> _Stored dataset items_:
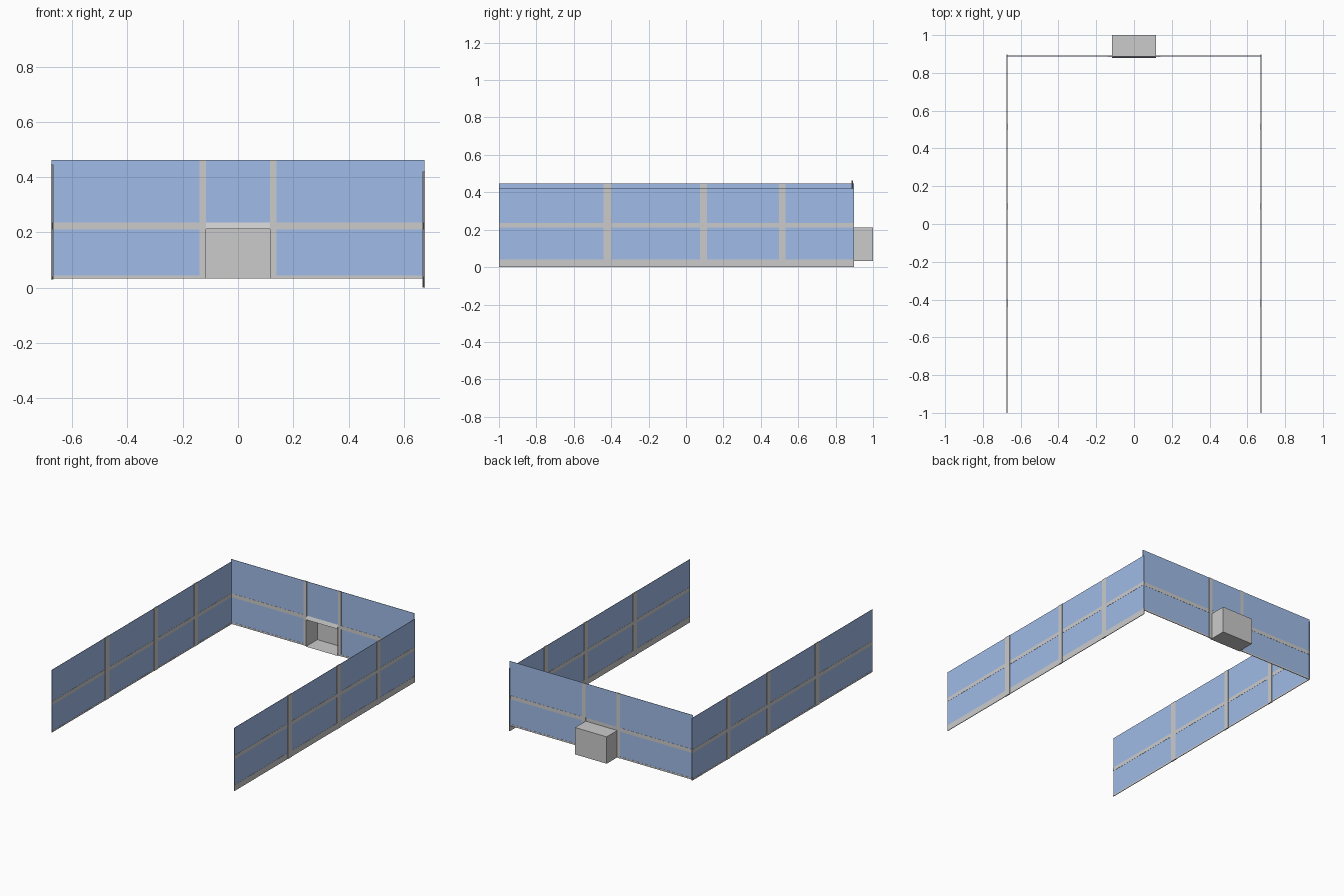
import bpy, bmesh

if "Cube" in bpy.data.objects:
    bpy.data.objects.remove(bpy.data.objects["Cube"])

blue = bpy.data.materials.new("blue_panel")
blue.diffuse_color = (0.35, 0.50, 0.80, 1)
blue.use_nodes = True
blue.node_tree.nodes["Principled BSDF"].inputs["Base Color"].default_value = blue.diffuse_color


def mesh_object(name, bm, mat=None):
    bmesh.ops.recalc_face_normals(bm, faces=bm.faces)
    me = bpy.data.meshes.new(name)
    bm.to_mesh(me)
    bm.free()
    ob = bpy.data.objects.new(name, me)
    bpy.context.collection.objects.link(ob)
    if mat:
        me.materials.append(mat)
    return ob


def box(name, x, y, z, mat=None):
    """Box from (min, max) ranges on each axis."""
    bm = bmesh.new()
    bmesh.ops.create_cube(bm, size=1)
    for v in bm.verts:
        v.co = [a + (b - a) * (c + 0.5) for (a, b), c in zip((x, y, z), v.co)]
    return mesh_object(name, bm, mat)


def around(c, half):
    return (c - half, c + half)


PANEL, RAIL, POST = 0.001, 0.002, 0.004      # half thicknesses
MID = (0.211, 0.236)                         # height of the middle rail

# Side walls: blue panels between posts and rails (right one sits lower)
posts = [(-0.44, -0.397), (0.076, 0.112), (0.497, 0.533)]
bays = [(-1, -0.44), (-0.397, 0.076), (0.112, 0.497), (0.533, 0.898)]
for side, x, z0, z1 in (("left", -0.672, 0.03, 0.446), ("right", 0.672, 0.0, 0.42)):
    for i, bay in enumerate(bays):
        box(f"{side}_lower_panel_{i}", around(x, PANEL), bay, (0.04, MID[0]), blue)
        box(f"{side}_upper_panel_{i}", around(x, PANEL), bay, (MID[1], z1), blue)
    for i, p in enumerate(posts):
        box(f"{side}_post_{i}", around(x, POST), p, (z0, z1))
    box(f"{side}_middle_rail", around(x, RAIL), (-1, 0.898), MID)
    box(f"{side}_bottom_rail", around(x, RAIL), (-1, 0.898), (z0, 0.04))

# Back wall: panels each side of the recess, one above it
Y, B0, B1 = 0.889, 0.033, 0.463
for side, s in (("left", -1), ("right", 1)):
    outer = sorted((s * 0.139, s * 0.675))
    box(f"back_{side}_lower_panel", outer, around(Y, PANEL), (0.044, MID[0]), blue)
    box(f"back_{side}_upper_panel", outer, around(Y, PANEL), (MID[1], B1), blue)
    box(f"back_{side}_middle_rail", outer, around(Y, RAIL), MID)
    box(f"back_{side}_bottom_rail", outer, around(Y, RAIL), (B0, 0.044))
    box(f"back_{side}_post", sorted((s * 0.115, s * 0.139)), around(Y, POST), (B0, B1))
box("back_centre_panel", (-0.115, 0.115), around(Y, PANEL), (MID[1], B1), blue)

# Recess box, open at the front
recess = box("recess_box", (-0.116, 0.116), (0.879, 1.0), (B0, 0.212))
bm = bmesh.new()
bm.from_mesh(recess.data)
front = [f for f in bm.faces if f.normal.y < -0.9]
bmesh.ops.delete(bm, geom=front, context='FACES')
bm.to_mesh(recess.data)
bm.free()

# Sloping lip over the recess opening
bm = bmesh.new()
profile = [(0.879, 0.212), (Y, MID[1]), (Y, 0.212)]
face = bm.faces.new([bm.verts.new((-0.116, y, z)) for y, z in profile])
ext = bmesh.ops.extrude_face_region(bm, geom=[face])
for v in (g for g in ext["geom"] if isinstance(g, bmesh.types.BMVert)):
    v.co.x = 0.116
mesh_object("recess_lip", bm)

> _TASK OBJECTIVE_: Whenever a line above contains "profile", copy that line.

> _RESPONSE FOR THIS EXERCISE_:
profile = [(0.879, 0.212), (Y, MID[1]), (Y, 0.212)]
face = bm.faces.new([bm.verts.new((-0.116, y, z)) for y, z in profile])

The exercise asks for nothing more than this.